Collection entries

.....

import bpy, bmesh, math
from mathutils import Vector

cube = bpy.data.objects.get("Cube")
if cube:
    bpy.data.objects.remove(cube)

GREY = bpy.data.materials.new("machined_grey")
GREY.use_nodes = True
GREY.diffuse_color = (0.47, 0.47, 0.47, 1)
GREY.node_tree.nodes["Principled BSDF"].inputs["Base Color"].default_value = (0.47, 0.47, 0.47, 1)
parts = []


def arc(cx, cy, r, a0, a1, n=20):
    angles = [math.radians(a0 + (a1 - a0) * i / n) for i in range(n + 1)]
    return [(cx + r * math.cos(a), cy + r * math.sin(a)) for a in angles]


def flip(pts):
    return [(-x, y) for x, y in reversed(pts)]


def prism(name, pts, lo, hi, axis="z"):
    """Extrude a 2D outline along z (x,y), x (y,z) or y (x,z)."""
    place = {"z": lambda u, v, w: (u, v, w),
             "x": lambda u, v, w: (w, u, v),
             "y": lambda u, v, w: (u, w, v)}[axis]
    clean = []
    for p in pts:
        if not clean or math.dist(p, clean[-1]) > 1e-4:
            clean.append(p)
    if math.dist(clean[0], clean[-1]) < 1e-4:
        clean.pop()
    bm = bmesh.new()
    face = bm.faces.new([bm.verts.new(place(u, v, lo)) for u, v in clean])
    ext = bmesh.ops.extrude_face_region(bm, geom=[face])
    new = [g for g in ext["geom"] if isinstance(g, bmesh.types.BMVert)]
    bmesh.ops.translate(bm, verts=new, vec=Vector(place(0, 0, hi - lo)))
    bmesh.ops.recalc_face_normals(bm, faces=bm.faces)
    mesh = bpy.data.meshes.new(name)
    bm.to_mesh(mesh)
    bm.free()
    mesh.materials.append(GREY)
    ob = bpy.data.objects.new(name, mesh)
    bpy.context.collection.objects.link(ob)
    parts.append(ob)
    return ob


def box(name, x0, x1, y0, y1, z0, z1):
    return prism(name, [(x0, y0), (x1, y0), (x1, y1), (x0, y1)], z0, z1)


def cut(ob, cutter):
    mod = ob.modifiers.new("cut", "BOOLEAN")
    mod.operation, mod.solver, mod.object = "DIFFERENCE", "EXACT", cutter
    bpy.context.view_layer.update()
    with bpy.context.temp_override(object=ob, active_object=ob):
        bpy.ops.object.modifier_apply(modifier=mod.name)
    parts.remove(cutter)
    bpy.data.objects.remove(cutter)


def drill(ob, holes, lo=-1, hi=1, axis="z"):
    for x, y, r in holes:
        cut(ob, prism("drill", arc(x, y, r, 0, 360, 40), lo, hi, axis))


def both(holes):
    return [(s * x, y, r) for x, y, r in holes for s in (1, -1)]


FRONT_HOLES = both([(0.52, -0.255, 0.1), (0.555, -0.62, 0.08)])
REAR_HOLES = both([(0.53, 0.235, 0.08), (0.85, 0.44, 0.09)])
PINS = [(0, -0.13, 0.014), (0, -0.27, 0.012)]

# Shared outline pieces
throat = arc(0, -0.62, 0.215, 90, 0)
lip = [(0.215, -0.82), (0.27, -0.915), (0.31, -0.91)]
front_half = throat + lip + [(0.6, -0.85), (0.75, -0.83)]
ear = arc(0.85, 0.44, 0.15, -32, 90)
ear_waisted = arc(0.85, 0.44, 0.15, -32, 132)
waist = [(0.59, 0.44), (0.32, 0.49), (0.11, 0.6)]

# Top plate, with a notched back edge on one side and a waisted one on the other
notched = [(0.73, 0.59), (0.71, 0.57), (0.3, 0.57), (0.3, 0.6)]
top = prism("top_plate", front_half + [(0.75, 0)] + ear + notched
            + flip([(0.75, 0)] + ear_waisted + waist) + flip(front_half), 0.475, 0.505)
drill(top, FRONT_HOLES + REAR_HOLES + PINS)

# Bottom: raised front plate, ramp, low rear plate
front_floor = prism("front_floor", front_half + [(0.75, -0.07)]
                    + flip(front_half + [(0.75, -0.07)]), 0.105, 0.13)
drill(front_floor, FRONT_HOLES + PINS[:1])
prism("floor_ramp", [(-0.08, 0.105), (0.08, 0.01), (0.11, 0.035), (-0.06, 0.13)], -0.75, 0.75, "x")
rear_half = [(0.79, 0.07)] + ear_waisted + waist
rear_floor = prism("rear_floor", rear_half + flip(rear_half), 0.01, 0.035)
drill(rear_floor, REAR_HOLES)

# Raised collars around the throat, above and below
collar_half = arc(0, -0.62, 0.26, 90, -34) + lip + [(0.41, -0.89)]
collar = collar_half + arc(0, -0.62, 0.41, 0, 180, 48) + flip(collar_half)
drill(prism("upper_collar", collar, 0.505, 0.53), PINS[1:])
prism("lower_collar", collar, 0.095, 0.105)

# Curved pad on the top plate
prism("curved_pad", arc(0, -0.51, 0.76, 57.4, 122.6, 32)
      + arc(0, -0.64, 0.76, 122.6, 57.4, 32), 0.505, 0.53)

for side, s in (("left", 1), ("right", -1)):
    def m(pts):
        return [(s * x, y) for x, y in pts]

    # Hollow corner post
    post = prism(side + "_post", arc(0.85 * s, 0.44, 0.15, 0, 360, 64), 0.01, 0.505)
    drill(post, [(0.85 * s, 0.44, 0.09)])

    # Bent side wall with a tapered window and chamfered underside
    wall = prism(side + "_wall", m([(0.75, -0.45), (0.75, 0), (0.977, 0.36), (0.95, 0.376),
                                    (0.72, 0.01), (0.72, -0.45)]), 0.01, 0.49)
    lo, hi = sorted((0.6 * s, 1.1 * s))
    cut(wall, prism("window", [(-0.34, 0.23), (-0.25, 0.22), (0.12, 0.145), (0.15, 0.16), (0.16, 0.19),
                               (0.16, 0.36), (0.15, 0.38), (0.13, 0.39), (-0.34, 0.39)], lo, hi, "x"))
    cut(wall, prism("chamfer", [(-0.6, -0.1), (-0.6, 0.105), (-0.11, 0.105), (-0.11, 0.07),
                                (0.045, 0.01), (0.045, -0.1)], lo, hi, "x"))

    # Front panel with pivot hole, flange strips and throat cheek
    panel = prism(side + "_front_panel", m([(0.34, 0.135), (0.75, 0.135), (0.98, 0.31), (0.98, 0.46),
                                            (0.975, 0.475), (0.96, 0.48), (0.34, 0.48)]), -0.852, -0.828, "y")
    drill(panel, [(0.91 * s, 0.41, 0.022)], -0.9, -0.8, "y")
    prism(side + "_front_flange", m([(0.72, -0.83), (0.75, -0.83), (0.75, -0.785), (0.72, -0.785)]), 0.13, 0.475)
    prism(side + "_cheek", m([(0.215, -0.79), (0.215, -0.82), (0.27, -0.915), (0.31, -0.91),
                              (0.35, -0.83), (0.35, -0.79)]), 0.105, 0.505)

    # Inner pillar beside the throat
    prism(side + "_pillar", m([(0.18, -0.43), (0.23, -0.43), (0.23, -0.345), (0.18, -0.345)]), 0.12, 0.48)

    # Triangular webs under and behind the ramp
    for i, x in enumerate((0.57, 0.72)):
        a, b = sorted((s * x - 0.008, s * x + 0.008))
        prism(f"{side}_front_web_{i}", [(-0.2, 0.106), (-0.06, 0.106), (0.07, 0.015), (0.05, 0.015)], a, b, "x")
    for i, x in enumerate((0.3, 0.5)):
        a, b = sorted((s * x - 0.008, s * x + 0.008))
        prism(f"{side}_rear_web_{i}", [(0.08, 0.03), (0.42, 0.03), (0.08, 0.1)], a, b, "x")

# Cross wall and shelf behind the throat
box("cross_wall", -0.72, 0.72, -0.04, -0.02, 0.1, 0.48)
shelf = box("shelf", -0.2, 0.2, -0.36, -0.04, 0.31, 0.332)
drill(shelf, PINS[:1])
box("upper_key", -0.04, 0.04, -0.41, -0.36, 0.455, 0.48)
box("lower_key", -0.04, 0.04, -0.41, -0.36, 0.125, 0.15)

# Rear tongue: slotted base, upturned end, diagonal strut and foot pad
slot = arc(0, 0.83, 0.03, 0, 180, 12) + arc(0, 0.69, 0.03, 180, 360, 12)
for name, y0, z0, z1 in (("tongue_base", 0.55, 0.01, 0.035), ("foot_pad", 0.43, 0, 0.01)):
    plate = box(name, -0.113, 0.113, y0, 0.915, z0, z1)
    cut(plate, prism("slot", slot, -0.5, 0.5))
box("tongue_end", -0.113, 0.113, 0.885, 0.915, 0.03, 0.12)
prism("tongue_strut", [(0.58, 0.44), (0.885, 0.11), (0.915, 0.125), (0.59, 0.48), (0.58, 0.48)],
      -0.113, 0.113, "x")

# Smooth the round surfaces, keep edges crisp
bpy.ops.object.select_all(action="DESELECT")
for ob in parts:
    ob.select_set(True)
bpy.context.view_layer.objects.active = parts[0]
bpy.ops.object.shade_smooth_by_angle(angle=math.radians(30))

.....

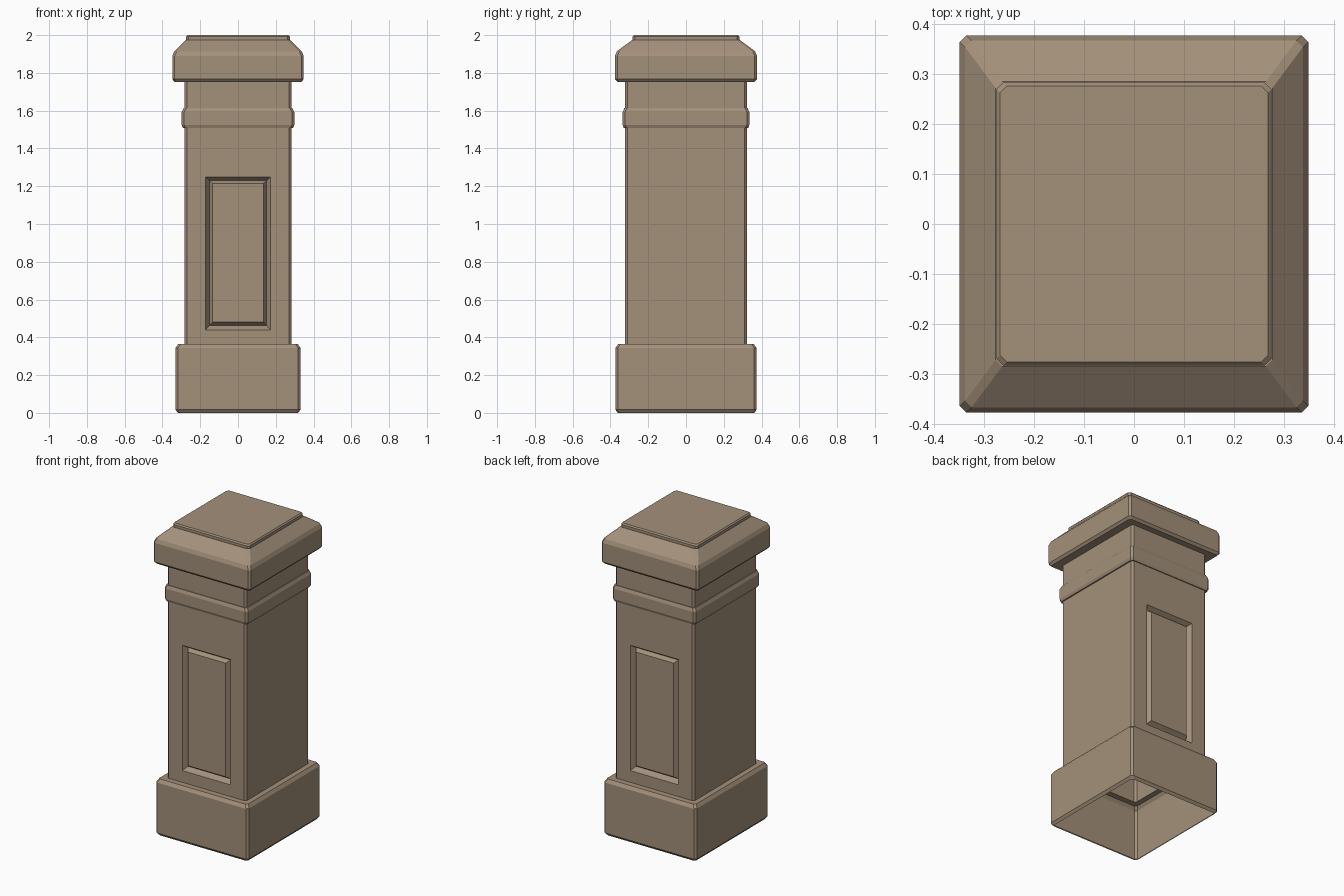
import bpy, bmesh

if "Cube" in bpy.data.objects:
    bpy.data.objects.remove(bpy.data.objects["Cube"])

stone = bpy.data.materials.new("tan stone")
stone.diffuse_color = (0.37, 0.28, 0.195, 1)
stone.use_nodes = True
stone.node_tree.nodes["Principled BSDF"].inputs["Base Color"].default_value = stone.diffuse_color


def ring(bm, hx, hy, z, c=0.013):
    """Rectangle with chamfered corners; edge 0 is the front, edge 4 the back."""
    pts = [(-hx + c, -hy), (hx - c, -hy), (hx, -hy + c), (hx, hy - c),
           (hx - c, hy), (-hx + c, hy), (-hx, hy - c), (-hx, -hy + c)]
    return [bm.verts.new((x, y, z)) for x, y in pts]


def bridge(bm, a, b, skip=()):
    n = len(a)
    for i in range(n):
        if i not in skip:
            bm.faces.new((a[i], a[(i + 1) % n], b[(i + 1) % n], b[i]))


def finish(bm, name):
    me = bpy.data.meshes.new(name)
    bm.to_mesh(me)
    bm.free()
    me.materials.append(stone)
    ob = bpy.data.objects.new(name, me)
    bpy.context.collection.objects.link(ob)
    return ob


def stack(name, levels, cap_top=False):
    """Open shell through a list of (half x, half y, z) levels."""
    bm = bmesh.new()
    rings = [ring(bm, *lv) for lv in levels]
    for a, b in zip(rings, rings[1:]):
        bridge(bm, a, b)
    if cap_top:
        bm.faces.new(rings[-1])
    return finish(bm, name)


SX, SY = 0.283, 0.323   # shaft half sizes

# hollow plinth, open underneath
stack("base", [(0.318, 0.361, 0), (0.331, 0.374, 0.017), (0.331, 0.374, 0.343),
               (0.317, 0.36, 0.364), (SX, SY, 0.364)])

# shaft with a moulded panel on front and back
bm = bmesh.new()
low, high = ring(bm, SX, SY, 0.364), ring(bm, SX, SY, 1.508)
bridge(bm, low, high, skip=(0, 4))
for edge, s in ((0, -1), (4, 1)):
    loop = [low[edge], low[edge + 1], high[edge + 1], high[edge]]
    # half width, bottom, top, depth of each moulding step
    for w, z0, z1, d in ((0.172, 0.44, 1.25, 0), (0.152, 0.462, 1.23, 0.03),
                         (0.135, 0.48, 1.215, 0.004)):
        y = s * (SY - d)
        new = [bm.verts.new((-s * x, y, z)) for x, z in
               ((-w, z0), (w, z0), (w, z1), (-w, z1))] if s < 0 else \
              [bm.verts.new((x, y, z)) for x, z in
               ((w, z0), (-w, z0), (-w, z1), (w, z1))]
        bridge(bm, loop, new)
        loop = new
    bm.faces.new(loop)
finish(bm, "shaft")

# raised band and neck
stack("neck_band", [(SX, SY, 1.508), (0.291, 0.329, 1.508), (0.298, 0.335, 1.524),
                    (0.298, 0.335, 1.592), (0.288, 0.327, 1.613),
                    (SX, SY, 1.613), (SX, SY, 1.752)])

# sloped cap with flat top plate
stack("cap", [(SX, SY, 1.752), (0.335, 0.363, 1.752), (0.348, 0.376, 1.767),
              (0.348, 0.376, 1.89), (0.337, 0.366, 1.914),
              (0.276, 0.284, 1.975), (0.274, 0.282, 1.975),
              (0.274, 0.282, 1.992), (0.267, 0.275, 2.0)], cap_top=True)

.....

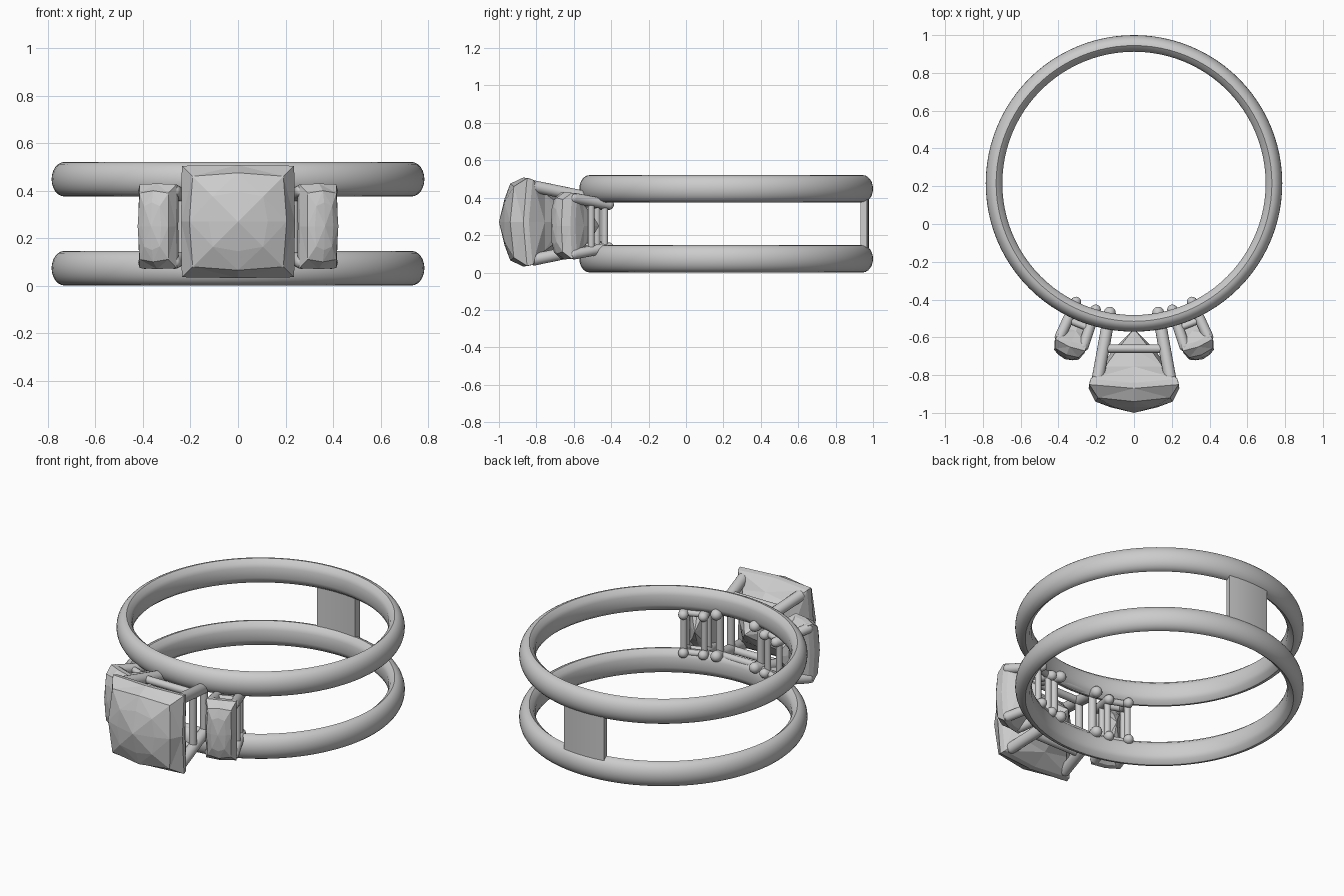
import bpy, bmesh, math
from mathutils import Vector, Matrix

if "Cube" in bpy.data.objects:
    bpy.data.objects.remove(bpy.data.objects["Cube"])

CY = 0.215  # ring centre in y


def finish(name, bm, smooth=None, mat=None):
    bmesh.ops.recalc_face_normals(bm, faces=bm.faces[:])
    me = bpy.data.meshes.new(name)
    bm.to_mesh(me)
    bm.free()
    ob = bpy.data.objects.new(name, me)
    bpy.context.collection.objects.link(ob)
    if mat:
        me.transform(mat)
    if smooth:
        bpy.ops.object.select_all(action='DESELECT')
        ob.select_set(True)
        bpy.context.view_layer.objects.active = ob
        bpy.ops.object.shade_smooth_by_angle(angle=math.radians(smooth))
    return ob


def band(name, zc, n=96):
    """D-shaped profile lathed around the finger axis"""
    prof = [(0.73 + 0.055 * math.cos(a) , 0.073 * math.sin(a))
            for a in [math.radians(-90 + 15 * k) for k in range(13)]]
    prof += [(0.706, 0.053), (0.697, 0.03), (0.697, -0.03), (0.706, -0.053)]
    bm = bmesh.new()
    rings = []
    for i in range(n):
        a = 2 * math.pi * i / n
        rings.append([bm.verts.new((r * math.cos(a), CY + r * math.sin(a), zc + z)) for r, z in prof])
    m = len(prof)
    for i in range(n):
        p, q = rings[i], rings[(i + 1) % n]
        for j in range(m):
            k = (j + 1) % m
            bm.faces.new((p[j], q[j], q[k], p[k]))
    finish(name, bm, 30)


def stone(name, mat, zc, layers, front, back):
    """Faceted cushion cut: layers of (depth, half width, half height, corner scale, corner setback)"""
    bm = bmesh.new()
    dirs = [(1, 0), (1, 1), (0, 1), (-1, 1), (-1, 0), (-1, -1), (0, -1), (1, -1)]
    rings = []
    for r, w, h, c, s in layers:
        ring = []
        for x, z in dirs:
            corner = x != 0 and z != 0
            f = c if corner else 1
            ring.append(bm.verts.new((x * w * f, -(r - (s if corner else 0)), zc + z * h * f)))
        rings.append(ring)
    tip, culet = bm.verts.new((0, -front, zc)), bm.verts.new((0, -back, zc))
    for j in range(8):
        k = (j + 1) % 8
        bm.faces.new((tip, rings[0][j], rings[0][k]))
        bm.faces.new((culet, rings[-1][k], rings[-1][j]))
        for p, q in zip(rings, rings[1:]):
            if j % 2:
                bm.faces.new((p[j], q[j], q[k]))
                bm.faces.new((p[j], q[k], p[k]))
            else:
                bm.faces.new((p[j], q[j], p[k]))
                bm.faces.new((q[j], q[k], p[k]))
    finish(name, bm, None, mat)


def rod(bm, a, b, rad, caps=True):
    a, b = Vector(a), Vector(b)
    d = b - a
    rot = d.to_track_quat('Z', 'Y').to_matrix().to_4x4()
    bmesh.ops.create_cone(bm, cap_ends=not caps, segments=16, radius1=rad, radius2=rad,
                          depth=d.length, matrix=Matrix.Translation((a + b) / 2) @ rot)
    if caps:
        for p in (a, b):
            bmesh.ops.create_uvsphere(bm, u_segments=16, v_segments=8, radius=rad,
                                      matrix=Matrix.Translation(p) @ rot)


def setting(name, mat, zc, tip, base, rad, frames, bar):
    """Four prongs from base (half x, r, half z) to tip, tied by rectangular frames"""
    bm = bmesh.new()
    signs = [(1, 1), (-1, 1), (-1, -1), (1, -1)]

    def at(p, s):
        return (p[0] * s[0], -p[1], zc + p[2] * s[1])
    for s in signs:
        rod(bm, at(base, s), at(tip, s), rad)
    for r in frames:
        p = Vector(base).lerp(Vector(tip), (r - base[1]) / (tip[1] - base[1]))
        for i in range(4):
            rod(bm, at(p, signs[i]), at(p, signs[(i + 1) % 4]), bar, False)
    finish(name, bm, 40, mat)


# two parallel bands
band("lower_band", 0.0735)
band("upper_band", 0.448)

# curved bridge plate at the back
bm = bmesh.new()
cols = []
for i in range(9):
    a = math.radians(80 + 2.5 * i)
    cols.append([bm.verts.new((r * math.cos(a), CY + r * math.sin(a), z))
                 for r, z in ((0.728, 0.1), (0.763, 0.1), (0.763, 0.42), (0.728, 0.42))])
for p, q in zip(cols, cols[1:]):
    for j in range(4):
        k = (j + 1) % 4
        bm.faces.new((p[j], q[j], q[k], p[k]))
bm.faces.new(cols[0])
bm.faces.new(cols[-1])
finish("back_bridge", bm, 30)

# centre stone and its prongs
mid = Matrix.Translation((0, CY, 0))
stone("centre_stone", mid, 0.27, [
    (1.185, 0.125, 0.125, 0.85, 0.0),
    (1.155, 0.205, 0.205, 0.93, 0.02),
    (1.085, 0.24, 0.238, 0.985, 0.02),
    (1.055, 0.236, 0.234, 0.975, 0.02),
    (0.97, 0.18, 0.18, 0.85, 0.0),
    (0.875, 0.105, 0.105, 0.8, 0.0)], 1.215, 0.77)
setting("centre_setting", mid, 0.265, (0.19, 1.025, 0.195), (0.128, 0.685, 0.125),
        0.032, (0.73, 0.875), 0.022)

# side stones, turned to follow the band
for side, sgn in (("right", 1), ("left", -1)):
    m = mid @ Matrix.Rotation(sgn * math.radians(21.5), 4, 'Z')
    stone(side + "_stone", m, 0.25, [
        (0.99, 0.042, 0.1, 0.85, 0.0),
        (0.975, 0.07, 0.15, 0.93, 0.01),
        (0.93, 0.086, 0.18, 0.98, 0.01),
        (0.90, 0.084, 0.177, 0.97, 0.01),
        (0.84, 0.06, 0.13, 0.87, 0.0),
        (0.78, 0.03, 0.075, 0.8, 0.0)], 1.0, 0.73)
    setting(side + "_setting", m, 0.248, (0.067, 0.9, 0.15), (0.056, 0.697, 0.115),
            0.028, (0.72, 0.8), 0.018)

.....

▶ [INSTRUCTIONS TO FOLLOW]:
For every line above that includes the word "skip", return the line.

▶ [RESPONSE AREA]:
def bridge(bm, a, b, skip=()):
        if i not in skip:
bridge(bm, low, high, skip=(0, 4))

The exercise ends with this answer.